DIRECTIONS: Among the records that follow, how many lines contain the word "target"? Give the number and no other words.

[Stored dataset items]
#####

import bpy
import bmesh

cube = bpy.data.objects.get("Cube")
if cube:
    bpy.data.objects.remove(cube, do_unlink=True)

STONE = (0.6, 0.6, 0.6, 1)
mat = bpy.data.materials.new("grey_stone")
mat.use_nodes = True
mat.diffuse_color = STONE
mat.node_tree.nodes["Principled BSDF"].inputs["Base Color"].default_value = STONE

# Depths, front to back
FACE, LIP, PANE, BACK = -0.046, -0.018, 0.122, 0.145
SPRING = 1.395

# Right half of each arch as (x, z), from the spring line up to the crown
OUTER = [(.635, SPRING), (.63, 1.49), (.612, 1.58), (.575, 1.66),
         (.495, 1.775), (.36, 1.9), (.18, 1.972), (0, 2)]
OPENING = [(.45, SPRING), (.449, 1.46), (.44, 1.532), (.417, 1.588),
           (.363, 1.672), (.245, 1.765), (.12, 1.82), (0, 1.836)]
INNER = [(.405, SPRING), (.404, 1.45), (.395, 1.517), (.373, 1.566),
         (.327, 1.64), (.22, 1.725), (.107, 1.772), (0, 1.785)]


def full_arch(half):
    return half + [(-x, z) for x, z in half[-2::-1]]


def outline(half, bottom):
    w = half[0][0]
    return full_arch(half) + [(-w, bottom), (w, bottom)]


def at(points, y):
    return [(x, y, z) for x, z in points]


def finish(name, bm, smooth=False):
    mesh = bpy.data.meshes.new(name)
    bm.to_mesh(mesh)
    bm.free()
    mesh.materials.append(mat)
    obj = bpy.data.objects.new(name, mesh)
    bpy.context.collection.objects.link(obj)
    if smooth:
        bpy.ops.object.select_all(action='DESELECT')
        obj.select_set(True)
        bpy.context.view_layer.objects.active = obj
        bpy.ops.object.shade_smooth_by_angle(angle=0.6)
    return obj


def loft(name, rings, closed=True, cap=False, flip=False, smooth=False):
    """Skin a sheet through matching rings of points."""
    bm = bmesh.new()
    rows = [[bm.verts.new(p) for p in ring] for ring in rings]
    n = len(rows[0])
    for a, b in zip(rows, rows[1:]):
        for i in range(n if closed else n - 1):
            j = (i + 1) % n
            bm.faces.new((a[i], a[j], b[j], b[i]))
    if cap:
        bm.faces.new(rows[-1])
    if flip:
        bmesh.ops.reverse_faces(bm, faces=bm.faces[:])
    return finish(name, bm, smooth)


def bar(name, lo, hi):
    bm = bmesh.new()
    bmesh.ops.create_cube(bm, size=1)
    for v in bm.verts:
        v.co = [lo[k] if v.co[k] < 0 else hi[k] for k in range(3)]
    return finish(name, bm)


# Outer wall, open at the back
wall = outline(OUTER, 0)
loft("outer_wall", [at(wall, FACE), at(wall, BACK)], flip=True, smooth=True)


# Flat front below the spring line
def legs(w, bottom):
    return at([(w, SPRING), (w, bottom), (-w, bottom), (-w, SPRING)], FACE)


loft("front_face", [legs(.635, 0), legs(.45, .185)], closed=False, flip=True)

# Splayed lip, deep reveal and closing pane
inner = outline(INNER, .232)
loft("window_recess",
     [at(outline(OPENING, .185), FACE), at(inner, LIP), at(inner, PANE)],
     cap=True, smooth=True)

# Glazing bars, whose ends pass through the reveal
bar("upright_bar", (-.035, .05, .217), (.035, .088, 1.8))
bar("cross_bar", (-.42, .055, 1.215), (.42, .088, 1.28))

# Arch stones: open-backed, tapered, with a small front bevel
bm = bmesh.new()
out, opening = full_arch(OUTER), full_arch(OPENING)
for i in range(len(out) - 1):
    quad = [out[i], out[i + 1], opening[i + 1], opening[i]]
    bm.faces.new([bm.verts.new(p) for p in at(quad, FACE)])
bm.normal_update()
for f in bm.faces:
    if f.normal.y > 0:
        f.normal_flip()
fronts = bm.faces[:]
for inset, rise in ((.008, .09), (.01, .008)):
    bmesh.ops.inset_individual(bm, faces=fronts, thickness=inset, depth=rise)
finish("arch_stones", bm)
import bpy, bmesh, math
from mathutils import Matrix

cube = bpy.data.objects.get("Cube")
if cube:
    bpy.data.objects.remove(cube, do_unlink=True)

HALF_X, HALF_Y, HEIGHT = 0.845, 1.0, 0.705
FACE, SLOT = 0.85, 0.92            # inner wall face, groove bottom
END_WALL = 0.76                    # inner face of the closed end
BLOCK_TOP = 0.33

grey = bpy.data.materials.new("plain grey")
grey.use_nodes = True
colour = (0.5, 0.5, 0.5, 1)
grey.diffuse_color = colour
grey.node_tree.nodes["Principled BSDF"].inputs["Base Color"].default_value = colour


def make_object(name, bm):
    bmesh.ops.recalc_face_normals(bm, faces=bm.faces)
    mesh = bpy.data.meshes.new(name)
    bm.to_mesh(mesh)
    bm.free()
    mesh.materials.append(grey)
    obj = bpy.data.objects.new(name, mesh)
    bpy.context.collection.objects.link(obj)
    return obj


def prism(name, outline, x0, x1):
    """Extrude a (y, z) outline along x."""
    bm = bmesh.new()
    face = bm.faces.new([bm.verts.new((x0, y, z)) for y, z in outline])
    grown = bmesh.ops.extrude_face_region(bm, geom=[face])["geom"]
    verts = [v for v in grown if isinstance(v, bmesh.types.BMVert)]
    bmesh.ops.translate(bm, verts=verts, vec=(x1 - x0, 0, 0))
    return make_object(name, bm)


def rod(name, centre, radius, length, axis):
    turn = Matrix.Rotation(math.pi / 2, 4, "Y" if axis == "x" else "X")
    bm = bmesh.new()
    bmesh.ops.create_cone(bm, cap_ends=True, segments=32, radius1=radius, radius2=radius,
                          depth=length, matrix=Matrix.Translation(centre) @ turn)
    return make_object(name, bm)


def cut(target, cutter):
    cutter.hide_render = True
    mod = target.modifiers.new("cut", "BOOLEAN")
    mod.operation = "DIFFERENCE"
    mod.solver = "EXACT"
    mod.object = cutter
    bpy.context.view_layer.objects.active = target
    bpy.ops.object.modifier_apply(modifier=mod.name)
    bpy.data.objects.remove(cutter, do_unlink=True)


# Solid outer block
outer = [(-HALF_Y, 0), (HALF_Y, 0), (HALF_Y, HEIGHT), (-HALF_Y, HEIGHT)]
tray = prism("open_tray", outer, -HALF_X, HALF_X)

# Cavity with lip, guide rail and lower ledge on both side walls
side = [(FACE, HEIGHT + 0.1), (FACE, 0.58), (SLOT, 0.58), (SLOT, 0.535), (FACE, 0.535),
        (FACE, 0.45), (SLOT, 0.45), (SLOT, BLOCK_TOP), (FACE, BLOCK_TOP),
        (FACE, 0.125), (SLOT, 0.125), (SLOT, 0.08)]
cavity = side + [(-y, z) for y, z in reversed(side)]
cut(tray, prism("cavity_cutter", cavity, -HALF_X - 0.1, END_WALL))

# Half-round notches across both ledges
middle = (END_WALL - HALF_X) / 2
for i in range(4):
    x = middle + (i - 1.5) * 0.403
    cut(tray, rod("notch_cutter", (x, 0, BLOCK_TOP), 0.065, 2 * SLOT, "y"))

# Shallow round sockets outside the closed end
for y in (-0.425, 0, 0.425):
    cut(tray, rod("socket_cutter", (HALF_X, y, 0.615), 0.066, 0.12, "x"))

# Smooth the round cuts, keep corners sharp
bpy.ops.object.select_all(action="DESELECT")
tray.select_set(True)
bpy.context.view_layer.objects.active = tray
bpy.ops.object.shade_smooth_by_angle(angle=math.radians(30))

#####

REPLY TO THE TASK: 3